Users won’t have to reach for a smartphone or tablet to keep up with Twitter conversations surrounding TV shows as they air. “Twitter will be optimized for the biggest screen in your house in a smart, contextual way—offering the ability to see Tweets related to the cable or satellite TV shows you’re watching as they’re happening,” added the company.
In a video previewing the new functionality, Xbox Live Director of Programming Larry Hryb revealed that Microsoft and Twitter are working on embedding “a custom Twitter experience” into the Xbox One program guide. In addition, the companies plan to launch a new “Trending” section that displays the most tweeted about TV shows.
As a show is in progress, pressing the View button on the controller will sprout a mini guide filled with related tweets. “In the mini guide, you can see the conversation that is happening on Twitter through the stream that includes relevant hashtags for each show, the official Twitter handles and tweets from the cast and crew,” said Hryb.
It also promises to be an interactive experience, said Hryb. “From within the tweet stream, you can favorite and re-tweet directly from your Twitter account.” Viewing tweets will not require users to be logged into Twitter, he noted.
“We’re enhancing that experience on the Xbox One with a unique Watch with Twitter integration,” Jana Messerschmidt, vice president of business development and platform at Twitter, said in a statement. “It will now be easier to discover what shows are trending in real-time on Twitter, tune-in and follow the conversation right from within the Xbox One interface.”
The news comes after Microsoft this week issued an update that allows all users to access streaming apps like Netflix and Hulu.

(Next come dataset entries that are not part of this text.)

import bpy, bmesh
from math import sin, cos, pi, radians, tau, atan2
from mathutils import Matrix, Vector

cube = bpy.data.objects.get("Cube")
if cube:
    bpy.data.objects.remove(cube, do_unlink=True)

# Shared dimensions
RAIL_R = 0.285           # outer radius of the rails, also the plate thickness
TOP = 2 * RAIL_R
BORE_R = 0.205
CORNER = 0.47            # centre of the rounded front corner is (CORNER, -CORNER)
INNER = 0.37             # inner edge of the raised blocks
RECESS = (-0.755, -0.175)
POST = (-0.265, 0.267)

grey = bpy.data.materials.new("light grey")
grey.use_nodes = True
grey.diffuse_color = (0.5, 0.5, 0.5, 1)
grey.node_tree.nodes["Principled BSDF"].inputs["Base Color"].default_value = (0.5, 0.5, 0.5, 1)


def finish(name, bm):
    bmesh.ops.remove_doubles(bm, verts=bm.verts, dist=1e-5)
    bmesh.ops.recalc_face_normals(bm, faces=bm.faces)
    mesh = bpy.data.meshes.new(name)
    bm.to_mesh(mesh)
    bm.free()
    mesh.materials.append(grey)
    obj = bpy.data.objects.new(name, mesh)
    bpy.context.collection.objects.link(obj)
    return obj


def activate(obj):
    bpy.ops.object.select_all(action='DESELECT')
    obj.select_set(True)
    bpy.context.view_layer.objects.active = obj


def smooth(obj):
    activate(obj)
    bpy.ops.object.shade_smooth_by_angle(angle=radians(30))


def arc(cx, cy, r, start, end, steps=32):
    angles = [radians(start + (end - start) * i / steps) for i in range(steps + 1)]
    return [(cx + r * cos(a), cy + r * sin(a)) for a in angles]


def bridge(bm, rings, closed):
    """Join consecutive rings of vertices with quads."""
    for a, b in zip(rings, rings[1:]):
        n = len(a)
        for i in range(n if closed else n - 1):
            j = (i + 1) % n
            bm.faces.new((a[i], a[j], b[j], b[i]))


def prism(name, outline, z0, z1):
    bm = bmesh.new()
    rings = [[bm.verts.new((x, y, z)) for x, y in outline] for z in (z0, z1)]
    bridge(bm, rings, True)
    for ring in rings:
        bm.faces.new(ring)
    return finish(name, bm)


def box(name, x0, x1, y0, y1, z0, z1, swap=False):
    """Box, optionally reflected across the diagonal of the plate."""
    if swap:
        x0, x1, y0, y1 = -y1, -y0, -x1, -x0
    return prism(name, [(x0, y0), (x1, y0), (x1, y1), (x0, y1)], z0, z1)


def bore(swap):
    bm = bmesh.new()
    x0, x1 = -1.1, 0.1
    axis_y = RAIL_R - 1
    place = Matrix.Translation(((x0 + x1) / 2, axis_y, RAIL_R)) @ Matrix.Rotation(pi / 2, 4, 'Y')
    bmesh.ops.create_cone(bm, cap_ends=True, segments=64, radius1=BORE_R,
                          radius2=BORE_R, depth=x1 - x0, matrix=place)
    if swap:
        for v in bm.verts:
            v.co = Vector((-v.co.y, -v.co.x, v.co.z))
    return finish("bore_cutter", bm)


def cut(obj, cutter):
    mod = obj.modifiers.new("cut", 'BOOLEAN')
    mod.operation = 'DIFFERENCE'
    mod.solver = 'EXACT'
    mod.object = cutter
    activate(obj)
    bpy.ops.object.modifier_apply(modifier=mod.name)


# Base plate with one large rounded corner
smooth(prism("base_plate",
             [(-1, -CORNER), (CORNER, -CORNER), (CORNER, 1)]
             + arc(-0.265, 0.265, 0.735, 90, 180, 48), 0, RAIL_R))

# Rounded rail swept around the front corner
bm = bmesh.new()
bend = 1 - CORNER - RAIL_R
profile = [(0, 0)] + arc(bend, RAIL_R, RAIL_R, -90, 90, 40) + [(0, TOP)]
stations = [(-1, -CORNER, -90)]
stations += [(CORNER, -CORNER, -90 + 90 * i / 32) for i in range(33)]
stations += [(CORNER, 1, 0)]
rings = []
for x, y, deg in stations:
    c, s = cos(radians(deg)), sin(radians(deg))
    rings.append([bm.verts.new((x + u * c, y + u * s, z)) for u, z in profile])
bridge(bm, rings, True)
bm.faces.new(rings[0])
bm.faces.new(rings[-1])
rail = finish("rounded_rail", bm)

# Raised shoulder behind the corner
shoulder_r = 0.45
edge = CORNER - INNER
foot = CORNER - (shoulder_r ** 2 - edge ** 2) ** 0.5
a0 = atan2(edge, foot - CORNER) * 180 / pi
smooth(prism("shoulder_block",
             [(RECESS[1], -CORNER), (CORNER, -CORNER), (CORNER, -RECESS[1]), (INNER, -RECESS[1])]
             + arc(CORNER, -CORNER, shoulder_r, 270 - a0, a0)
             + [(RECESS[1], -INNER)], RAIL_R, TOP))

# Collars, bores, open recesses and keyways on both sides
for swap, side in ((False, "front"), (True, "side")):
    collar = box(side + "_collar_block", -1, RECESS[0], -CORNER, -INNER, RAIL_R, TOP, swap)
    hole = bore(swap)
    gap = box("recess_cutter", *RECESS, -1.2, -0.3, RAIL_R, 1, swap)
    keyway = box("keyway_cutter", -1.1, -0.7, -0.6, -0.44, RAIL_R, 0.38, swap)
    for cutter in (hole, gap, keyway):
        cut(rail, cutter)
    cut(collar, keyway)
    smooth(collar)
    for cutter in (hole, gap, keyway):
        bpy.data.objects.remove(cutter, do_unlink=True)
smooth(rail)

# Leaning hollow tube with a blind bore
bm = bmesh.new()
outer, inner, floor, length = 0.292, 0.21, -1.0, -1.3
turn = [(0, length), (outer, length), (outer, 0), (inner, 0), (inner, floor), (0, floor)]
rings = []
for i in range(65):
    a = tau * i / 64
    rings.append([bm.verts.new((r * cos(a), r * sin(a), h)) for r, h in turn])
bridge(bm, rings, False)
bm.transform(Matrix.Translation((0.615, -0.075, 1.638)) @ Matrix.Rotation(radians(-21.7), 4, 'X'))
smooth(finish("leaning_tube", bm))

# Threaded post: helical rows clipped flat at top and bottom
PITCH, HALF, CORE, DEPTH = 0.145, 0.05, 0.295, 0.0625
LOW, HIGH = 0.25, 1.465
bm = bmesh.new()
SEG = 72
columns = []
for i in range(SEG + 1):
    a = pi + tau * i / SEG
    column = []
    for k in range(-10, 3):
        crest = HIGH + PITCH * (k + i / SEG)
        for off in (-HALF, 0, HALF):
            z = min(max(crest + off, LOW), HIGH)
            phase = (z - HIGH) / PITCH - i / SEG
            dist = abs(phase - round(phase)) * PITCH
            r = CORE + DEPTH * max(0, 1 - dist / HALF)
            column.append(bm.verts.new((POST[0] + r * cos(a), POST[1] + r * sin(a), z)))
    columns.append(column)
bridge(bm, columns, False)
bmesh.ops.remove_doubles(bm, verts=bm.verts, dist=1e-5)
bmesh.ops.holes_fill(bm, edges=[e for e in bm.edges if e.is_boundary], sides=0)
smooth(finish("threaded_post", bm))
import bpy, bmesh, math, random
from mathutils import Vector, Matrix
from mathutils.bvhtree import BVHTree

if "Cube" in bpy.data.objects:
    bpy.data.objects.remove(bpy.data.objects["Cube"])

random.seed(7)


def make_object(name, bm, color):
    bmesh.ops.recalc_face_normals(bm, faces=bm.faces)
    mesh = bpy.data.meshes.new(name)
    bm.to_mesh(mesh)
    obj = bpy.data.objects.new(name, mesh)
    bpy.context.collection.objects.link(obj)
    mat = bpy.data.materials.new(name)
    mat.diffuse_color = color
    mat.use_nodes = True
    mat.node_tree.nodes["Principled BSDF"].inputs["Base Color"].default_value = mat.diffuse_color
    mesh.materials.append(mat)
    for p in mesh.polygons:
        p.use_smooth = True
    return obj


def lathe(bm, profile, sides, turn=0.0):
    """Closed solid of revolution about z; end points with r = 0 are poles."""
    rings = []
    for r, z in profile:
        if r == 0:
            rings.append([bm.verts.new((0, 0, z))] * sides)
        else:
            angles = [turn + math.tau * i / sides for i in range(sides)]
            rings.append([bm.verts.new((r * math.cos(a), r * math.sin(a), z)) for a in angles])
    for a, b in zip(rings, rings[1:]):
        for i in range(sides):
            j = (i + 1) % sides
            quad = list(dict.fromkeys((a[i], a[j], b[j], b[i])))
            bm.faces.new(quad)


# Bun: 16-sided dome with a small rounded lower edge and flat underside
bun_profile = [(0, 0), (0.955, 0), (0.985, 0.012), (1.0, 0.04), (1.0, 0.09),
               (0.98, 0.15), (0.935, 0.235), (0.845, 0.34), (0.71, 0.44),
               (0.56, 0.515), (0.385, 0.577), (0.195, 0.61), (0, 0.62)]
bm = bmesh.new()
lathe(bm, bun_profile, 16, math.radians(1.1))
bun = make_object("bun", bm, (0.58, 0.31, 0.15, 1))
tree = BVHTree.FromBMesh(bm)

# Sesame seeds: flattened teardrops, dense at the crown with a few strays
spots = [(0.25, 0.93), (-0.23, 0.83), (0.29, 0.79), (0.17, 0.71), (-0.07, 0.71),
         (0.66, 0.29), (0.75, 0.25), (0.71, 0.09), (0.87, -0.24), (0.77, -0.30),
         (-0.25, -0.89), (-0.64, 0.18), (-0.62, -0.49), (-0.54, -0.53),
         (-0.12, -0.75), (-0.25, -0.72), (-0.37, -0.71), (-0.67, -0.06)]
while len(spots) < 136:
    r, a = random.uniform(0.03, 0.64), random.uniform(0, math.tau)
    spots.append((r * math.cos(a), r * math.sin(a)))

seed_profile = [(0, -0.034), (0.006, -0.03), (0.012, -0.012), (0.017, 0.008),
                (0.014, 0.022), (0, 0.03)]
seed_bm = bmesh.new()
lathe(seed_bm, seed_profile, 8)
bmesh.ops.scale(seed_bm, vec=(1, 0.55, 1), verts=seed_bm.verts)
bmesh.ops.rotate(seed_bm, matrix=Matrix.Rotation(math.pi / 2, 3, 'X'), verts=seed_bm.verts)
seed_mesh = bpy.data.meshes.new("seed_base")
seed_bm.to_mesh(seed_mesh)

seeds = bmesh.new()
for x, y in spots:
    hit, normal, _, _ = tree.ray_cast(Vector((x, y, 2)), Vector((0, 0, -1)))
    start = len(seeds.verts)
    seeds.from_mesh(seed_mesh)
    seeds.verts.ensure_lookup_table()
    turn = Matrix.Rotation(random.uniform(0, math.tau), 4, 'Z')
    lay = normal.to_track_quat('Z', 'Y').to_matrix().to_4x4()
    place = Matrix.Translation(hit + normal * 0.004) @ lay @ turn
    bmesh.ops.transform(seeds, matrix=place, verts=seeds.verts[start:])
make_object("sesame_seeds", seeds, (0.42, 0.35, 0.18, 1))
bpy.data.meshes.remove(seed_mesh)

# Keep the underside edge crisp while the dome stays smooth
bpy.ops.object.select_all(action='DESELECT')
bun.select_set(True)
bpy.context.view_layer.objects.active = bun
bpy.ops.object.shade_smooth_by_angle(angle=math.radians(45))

Previously, such apps were only available to members of the paid Xbox Live Gold multiplayer and matchmaking service.
Xbox One’s Loss Is Windows’ Gain
Microsoft also announced that Kinect for Windows v2, a motion sensor based on the peripheral that currently ships with the Xbox One, is available for preorder by developers. “Sensors purchased during the preorder phase will be shipped in July, at which time we will also release a public beta of our software development kit (SDK),” pledged the company in a statement.
Last month, the company announced that it would start unbundling the Kinect from the Xbox One on June 9. The new, lower-cost Xbox One base SKU will cost $399 compared with the $499 that the full bundle commands at retail.